Burger, J. D., Henderson, J., Kim, G., Zarella G.: Discriminating gender on twitter. In: Proceedings of the Conference on Empirical Methods in Natural Language Processing, pp. 1301-1309 (2011)
Accurate prediction of demographic attributes from social media and other informal online content is valuable for marketing, personalization, and legal investigation. This paper describes the construction of a large, multilingual dataset labeled with gender, and investigates statistical models for determining the gender of uncharacterized Twitter users. We explore several different classifier types on this dataset. We show the degree to which classifier accuracy varies based on tweet volumes as well as when various kinds of profile metadata are included in the models. We also perform a large-scale human assessment using Amazon Mechanical Turk. Our methods significantly out-perform both baseline models and almost all humans on the same task.
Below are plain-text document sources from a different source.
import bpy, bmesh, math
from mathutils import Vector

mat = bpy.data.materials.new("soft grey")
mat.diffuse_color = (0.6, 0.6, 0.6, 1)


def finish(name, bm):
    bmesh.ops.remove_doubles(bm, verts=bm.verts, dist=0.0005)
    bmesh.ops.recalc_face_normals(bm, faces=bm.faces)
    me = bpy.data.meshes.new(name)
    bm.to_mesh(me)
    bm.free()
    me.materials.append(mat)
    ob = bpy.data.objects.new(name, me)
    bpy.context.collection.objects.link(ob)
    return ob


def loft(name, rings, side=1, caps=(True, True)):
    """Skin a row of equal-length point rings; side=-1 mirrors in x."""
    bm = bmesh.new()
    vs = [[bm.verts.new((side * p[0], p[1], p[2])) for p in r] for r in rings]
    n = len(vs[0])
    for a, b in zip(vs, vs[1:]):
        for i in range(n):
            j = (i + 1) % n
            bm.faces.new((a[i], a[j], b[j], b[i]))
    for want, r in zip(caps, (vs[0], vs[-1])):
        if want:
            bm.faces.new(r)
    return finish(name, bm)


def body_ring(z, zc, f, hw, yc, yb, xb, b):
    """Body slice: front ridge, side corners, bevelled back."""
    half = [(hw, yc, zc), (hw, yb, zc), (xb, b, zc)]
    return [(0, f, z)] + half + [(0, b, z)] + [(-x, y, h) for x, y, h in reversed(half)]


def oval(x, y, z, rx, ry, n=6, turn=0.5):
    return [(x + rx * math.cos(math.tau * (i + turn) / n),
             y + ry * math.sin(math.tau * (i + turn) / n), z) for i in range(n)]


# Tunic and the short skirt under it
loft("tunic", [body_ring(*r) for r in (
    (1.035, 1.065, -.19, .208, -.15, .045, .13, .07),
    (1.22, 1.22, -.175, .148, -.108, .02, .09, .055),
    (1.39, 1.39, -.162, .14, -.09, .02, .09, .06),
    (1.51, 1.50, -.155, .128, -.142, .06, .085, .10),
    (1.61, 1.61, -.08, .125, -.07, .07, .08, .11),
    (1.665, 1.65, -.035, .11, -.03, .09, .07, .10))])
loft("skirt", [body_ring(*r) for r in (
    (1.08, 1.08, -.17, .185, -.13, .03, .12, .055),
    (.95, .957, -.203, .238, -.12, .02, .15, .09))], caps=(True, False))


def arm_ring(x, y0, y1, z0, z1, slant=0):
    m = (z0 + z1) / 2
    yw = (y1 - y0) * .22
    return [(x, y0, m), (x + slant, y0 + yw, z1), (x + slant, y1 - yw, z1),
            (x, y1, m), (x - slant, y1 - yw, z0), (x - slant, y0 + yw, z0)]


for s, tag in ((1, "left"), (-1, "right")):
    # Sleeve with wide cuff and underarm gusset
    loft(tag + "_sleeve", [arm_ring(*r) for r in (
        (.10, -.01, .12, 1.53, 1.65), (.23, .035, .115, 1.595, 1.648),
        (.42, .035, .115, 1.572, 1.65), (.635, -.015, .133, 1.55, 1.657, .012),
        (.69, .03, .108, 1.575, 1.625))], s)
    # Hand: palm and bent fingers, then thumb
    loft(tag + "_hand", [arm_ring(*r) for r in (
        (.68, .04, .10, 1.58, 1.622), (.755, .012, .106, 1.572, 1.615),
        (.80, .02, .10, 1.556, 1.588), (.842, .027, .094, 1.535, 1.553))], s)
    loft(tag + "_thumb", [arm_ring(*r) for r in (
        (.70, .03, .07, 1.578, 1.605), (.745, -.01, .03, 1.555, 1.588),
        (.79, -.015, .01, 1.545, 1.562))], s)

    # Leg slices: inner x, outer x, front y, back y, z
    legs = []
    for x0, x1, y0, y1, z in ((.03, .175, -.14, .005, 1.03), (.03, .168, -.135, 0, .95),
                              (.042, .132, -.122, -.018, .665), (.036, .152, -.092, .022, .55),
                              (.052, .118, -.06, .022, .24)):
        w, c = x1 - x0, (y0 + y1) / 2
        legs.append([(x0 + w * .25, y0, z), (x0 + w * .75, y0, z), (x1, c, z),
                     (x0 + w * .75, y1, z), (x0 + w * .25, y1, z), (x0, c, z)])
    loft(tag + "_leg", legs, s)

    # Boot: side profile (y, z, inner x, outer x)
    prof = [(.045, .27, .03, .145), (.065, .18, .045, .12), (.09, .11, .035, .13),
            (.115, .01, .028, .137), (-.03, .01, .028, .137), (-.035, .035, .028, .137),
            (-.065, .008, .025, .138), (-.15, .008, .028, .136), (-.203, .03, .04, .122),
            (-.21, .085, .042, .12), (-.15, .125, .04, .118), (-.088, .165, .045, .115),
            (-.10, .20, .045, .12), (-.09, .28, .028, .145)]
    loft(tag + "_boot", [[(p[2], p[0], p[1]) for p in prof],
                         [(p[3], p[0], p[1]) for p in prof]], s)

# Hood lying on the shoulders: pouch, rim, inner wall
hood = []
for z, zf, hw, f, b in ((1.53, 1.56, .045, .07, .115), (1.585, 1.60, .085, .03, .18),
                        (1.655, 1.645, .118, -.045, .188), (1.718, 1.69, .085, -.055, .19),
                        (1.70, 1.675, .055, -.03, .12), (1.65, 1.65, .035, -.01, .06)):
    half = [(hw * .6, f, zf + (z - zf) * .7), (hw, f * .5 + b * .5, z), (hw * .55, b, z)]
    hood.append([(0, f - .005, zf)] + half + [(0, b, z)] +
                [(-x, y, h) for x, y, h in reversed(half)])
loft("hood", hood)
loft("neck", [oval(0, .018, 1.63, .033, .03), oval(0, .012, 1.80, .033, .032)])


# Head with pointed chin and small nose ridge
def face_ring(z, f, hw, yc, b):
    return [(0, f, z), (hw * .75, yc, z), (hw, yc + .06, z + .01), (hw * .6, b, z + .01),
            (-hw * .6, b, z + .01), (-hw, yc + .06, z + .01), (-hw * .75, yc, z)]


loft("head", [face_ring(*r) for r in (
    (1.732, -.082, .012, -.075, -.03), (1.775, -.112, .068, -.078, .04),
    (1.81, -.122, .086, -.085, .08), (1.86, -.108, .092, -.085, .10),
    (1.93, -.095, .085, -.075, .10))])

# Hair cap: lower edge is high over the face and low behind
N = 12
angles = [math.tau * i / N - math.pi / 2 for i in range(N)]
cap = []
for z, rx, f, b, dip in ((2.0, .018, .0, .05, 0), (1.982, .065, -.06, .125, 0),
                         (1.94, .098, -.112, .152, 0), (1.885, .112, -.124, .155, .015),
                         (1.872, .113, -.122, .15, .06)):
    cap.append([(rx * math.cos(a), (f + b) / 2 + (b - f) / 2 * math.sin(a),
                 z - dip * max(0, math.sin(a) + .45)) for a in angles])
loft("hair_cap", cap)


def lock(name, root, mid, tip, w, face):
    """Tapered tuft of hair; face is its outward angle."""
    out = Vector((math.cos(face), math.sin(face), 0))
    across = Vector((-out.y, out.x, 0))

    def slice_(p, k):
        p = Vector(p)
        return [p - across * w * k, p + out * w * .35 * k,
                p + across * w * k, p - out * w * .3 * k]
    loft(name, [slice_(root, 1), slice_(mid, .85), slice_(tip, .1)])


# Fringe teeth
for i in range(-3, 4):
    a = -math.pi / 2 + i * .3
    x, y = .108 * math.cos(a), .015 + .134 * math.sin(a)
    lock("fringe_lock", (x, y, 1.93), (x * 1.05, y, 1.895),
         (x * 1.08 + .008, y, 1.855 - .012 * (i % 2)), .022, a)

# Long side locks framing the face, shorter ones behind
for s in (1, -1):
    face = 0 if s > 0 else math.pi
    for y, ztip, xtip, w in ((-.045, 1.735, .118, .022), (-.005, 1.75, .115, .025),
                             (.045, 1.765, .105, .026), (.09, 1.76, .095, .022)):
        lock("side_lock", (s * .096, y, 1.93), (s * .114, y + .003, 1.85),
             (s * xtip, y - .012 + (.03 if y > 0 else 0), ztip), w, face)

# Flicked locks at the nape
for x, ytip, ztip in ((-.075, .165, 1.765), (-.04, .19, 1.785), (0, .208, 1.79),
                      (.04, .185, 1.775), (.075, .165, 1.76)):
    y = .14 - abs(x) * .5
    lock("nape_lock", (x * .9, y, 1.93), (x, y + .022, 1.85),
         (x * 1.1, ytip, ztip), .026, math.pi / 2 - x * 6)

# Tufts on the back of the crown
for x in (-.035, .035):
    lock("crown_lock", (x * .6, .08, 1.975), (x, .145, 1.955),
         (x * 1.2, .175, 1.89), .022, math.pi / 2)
In this paper, Burger et al. attempt to identify the gender of Twitter users using four different fields: the language content of tweets as well as the full name, screen name, and description of the user from their profile. They utilize more than 4 million tweets from 184 000 authors in various languages -- 66.7% of which were in English. Both word- and character-level n-grams from each of the previously mentioned fields are utilized in different combinations as inputs for the balanced winnow2 classifier. They performed a number of experiments with the winnow algorithm, evaluating the four fields in isolation and various combinations. Significantly, they compared the efficacy of their classifier results to human performance of the same activity conducted over a crowdsourcing platform. When considering a single tweet, the algorithm’s predictive accuracy was 67.8% compared to the 75.5% predictive accuracy achieved if all of a user’s tweets were used. The combination of all four fields achieved an accuracy of 92.0% whereas the combination of tweets and screen name (the data most often available) achieved an accuracy of 81.4%. Surprisingly, all these were higher than the accuracy of the human raters, who predicted gender at an accuracy of 65.7% form individual messages.